Use the online tutorial to learn more.
Dat is currently in beta. This is going to be a very interesting project to watch. I can see many great use cases.
Originally published in 2012, the Open Data Handbook has released an second edition. The handbook is to be used as a guide for organizations or individuals interested in publishing and/or utilizing open data. The goal is ensuring data is open and that data is applied as often as possible.
The second edition now includes 3 parts.
- Open Data Guide – The Why?, What? and How? of open data
- Value Stories – Stories of how open data is making a difference
- Resource Library – Videos, presentations, and publications about open data
Following the theme of open, the Open Data Handbook is open sourced on Github. You are free and encouraged to contribute. There is even an extensive contribution guide if you are interested.
Read the official announcement from the Open Knowledge Foundation.
Today, February 21, 2015 is Open Data Day.
What is it?
Around the globe, cities are hosting hackathons centered around open data. The rules are fairly open-ended as long as the event is open and uses open data.
Who is it for?
If you want to get involved, check the list of City’s hosting Open Data Day events.
If you are looking for some good datasets to use: try Data Sources for Cool Data Science Projects: Part 1 and Part 2.
Working with big data can often mean doing some cloud computing. If a public cloud like Amazon AWS is not an option, there are some open source alternatives. They all offer some level of compatibility with the AWS API for both EC2(compute) and S3(storage).
- Rackspace OpenStack
- Apache CloudStack
I recently saw the article, The Best Data Mining Tools You Can Use for Free in Your Company. It contains a very brief description of each of the following tools.

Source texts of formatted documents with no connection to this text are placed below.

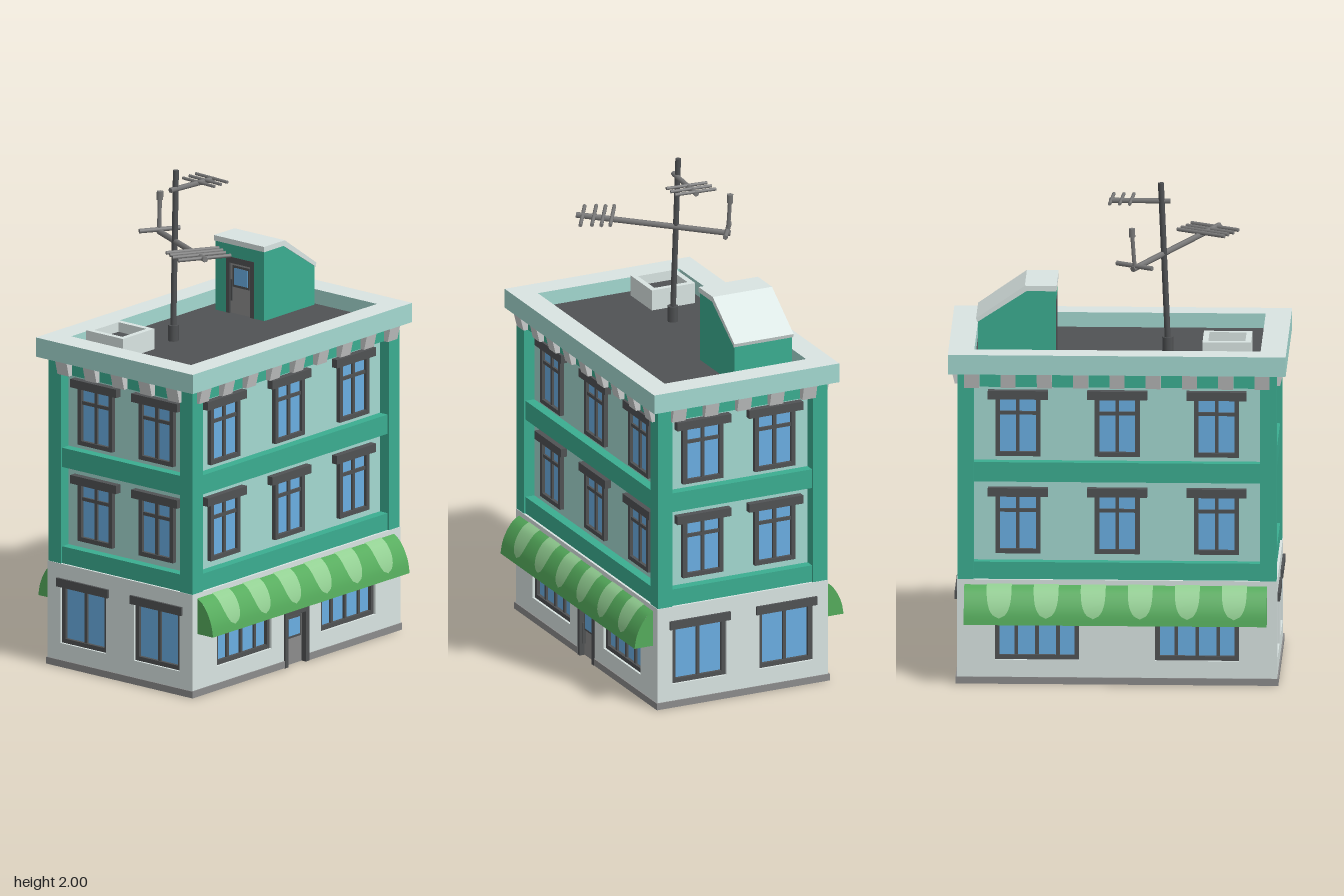
import * as THREE from 'three';

const mat = (name, color) => {
  const m = new THREE.MeshStandardMaterial({ color });
  m.name = name;
  return m;
};

export function createModel() {
  const model = new THREE.Group();
  model.name = 'townBuilding';
  const plaster = mat('plaster', 0xd9e4e2), teal = mat('wallTeal', 0xa3d8d0);
  const green = mat('trimGreen', 0x3bad91), dark = mat('darkGrey', 0x505254);
  const glass = mat('glassBlue', 0x6aaee2), stone = mat('stoneGrey', 0x8c8c8c);
  const corbelGrey = mat('corbelGrey', 0xcacccc), metal = mat('metal', 0x7a7a7a);
  const canvas = mat('awningGreen', 0x55ac5c), stripe = mat('awningStripe', 0x92cf92);
  canvas.side = stripe.side = THREE.DoubleSide;

  const add = (parent, name, geo, material) => {
    const m = new THREE.Mesh(geo, material);
    m.name = name;
    parent.add(m);
    return m;
  };
  // box given by its limits
  const box = (parent, name, material, x0, x1, y0, y1, z0, z1) => {
    const m = add(parent, name, new THREE.BoxGeometry(x1 - x0, y1 - y0, z1 - z0), material);
    m.position.set((x0 + x1) / 2, (y0 + y1) / 2, (z0 + z1) / 2);
    return m;
  };
  const shapeOf = pts => new THREE.Shape(pts.map(p => new THREE.Vector2(...p)));
  const extrude = (shape, z0, z1) => new THREE.ExtrudeGeometry(shape,
    { depth: z1 - z0, bevelEnabled: false }).translate(0, 0, z0);
  // extrude a floor plan (x, -z) upward
  const plan = (parent, name, material, shape, y0, y1) =>
    add(parent, name, extrude(shape, y0, y1).rotateX(-Math.PI / 2), material);
  const rect = (x0, x1, y0, y1) => shapeOf([[x0, y0], [x1, y0], [x1, y1], [x0, y1]]);
  const rod = (parent, name, material, a, b, r, sides = 6) => {
    const p = new THREE.Vector3(...a), q = new THREE.Vector3(...b);
    const m = add(parent, name, new THREE.CylinderGeometry(r, r, p.distanceTo(q), sides), material);
    m.position.copy(p).add(q).multiplyScalar(0.5);
    m.quaternion.setFromUnitVectors(new THREE.Vector3(0, 1, 0), q.sub(p).normalize());
    return m;
  };

  // ground floor core and plinth, with a door recess in the front
  const notched = (hx, hz) => shapeOf([[-hx, -hz], [-0.075, -hz], [-0.075, -0.345],
    [0.075, -0.345], [0.075, -hz], [hx, -hz], [hx, hz], [-hx, hz]]);
  plan(model, 'underside', stone, notched(0.632, 0.372), 0, 0.004);
  plan(model, 'plinth', stone, notched(0.645, 0.385), 0.002, 0.03);
  box(model, 'groundFloorCore', plaster, -0.612, 0.612, 0.01, 0.43, -0.352, 0.352);

  // door
  const makeDoor = (parent, w, h) => {
    const d = new THREE.Group();
    d.name = 'door';
    parent.add(d);
    box(d, 'doorLeaf', stone, -w, w, 0, h, 0, 0.012);
    for (const s of [-1, 1]) {
      box(d, 'doorJamb', dark, s * w - 0.01, s * w + 0.01, 0, h, 0, 0.035);
    }
    box(d, 'doorHead', dark, -w - 0.01, w + 0.01, h - 0.025, h, 0, 0.036);
    box(d, 'doorWindowFrame', dark, -0.045, 0.045, h - 0.125, h - 0.035, 0.012, 0.017);
    box(d, 'doorWindow', glass, -0.035, 0.035, h - 0.115, h - 0.045, 0.012, 0.02);
    box(d, 'doorHandle', dark, -0.052, -0.044, h * 0.22, h * 0.6, 0.012, 0.026);
    return d;
  };
  makeDoor(model, 0.064, 0.235).position.z = 0.35;

  // upper floors: recessed wall between pillars and bands
  box(model, 'upperWall', teal, -0.59, 0.59, 0.43, 1.28, -0.33, 0.33);
  for (const sx of [-1, 1]) for (const sz of [-1, 1]) {
    const p = box(model, 'cornerPillar', green, -0.0325, 0.0325, 0.43, 1.28, -0.0325, 0.0325);
    p.position.x = sx * 0.605;
    p.position.z = sz * 0.345;
  }
  for (const [y0, y1] of [[0.43, 0.5], [0.83, 0.91], [1.22, 1.28]]) {
    box(model, 'floorBand', green, -0.63, 0.63, y0, y1, -0.37, 0.37);
  }

  const makeWindow = (parent, x, y0, y1, w, z, mullions, transom, headOut, overhang) => {
    const g = new THREE.Group();
    g.name = 'window';
    g.position.set(x, 0, z);
    parent.add(g);
    const h = w / 2, t = 0.018, out = 0.018;
    box(g, 'glass', glass, -h + 0.01, h - 0.01, y0 + 0.01, y1 - 0.01, -0.004, 0.004);
    for (const s of [-1, 1]) {
      box(g, 'frameSide', dark, s * (h - t / 2) - t / 2, s * (h - t / 2) + t / 2, y0, y1, 0, out);
    }
    box(g, 'sill', dark, -h, h, y0, y0 + t, 0, out);
    box(g, 'header', dark, -h - overhang, h + overhang, y1 - 0.01, y1 + 0.025, 0, headOut);
    for (let i = 1; i <= mullions; i++) {
      const mx = -h + w * i / (mullions + 1);
      box(g, 'mullion', dark, mx - 0.007, mx + 0.007, y0, y1, 0, out * 0.7);
    }
    if (transom) {
      const ty = y0 + (y1 - y0) * 0.72;
      box(g, 'transom', dark, -h, h, ty - 0.007, ty + 0.007, 0, out * 0.7);
    }
  };

  // corbel: wedge profile in (outward, y)
  const corbelGeo = extrude(shapeOf([[-0.01, 1.22], [0.012, 1.22], [0.027, 1.28], [-0.01, 1.28]]),
    -0.03, 0.03).rotateY(-Math.PI / 2);

  // four facades
  for (let k = 0; k < 4; k++) {
    const f = new THREE.Group();
    f.name = ['frontFacade', 'leftFacade', 'backFacade', 'rightFacade'][k];
    f.rotation.y = k * Math.PI / 2;
    model.add(f);
    const long = k % 2 === 0;
    const upper = long ? 0.33 : 0.59, core = long ? 0.352 : 0.612;
    for (const x of long ? [-0.397, 0, 0.397] : [-0.16, 0.16]) {
      for (const y of [0.53, 0.93]) makeWindow(f, x, y, y + 0.245, 0.18, upper, 1, true, 0.028, 0.03);
    }
    // ground wall with window openings, and a door opening in front
    const hw = long ? 0.64 : 0.352;
    const wall = k === 0
      ? shapeOf([[-hw, 0.03], [-0.075, 0.03], [-0.075, 0.235], [0.075, 0.235], [0.075, 0.03],
        [hw, 0.03], [hw, 0.43], [-hw, 0.43]])
      : rect(-hw, hw, 0.03, 0.43);
    const x = long ? 0.32 : 0.193, w = long ? 0.335 : 0.24;
    for (const s of [-1, 1]) {
      wall.holes.push(rect(s * x - w / 2, s * x + w / 2, 0.1, 0.345));
      makeWindow(f, s * x, 0.1, 0.345, w, core, long ? 3 : 1, false, 0.038, 0.015);
    }
    add(f, 'groundWall', extrude(wall, core, core + 0.028), plaster);
    const n = long ? 4 : 2;
    for (let i = -n; i <= n; i++) {
      const c = add(f, 'corbel', corbelGeo, corbelGrey);
      c.position.set(i * 0.145, 0, long ? 0.378 : 0.638);
    }
  }

  // awnings, front and back: curved shell, end plates and light stripes
  const curve = new THREE.SplineCurve([[0.375, 0.412], [0.407, 0.392], [0.435, 0.354],
    [0.454, 0.31], [0.463, 0.262]].map(p => new THREE.Vector2(...p)));
  for (let k = 0; k < 2; k++) {
    const a = new THREE.Group();
    a.name = k ? 'backAwning' : 'frontAwning';
    a.rotation.y = k * Math.PI;
    model.add(a);
    const bend = (width, t1, off, taper) => {
      const g = new THREE.PlaneGeometry(1, 1, 2, 16), p = g.attributes.position;
      for (let i = 0; i < p.count; i++) {
        const t = (0.5 - p.getY(i)) * t1;
        const c = curve.getPoint(t), d = curve.getTangent(t);
        const w = taper ? width * Math.sqrt(Math.max(0, 1 - (t / t1) ** 4)) : width;
        p.setXYZ(i, p.getX(i) * w, c.y + d.x * off, c.x - d.y * off);
      }
      g.computeVertexNormals();
      return g;
    };
    add(a, 'awningCloth', bend(1.21, 1, 0, false), canvas).position.x = -0.005;
    const end = new THREE.ShapeGeometry(shapeOf([...curve.getPoints(12).map(p => [-p.x, p.y]), [-0.375, 0.262]]));
    end.rotateY(Math.PI / 2);
    for (const x of [-0.61, 0.6]) add(a, 'awningEnd', end, canvas).position.x = x;
    for (let i = 0; i < 6; i++) {
      add(a, 'awningStripe', bend(0.1, 0.85, 0.003, true), stripe).position.x = (i - 2.5) * 0.188;
    }
  }

  // cornice, parapet and roof
  const ring = rect(-0.675, 0.675, -0.412, 0.412);
  ring.holes.push(rect(-0.572, 0.572, -0.315, 0.315));
  plan(model, 'parapet', [plaster, teal], ring, 1.28, 1.36);
  box(model, 'roof', dark, -0.58, 0.58, 1.27, 1.3, -0.32, 0.32);

  // stair house with a recessed door facing the roof
  add(model, 'stairHouse', extrude(shapeOf([[0.262, 1.3], [0.56, 1.3], [0.56, 1.465],
    [0.365, 1.592], [0.262, 1.592]]), -0.258, -0.002), green);
  add(model, 'stairHouseRoof', extrude(shapeOf([[0.245, 1.588], [0.365, 1.588], [0.562, 1.459],
    [0.567, 1.474], [0.372, 1.61], [0.245, 1.61]]), -0.262, 0.002), plaster);
  for (const [z0, z1] of [[-0.258, -0.202], [-0.054, -0.002]]) {
    box(model, 'stairHousePier', green, 0.249, 0.263, 1.3, 1.59, z0, z1);
  }
  box(model, 'stairHouseLintel', green, 0.249, 0.263, 1.535, 1.59, -0.202, -0.054);
  const roofDoor = makeDoor(model, 0.064, 0.235);
  roofDoor.name = 'roofDoor';
  roofDoor.rotation.y = -Math.PI / 2;
  roofDoor.position.set(0.262, 1.3, -0.128);
  roofDoor.scale.z = 0.4;

  // roof hatch
  const hatch = rect(-0.532, -0.338, 0.077, 0.27);
  hatch.holes.push(rect(-0.509, -0.361, 0.1, 0.247));
  plan(model, 'hatchRim', plaster, hatch, 1.3, 1.385);
  box(model, 'hatchCover', dark, -0.51, -0.36, 1.3, 1.345, -0.248, -0.099);

  // aerial
  const aerial = new THREE.Group();
  aerial.name = 'aerial';
  model.add(aerial);
  rod(aerial, 'mastFoot', dark, [-0.195, 1.3, -0.1], [-0.194, 1.365, -0.1], 0.022, 8);
  rod(aerial, 'mast', dark, [-0.195, 1.33, -0.1], [-0.167, 2, -0.11], 0.012, 8);
  rod(aerial, 'upperBoom', metal, [-0.205, 1.925, -0.107], [0.04, 1.922, -0.09], 0.011);
  for (const x of [-0.05, -0.01, 0.03]) {
    rod(aerial, 'upperElement', metal, [x + 0.006, 1.928, -0.178], [x - 0.006, 1.928, -0.002], 0.007);
  }
  rod(aerial, 'lowerBoom', metal, [-0.06, 1.688, -0.29], [-0.39, 1.743, 0.235], 0.012);
  for (const [x, z] of [[-0.32, 0.108], [-0.335, 0.14], [-0.355, 0.172], [-0.372, 0.215]]) {
    rod(aerial, 'lowerElement', metal, [x - 0.096, 1.742, z - 0.057], [x + 0.096, 1.742, z + 0.057], 0.008);
  }
  rod(aerial, 'reflector', metal, [-0.14, 1.7, -0.325], [0.005, 1.7, -0.235], 0.01);
  rod(aerial, 'feedArm', metal, [-0.068, 1.69, -0.283], [-0.058, 1.83, -0.287], 0.009);
  rod(aerial, 'feedTip', metal, [-0.058, 1.82, -0.287], [-0.057, 1.855, -0.287], 0.014);

  return model;
}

- Apache Mahout
See The Best Data Mining Tools You Can Use for Free in Your Company for more details, links, and pictures.
50 Top Open Source Tools for Big Data – Datamation.
The list is about 6 months old, but it still covers all the ones I would have listed and quite a few more.
Open Source Software can be great. TechCruch lists 5 fairly new open source technologies for big data.
This is probably a good list to pay attention to for the near future.
- SAP Hana
If you are unfamiliar with some of software on the list, please read the article for more details.
Big Data Right Now: Five Trendy Open Source Technologies | TechCrunch.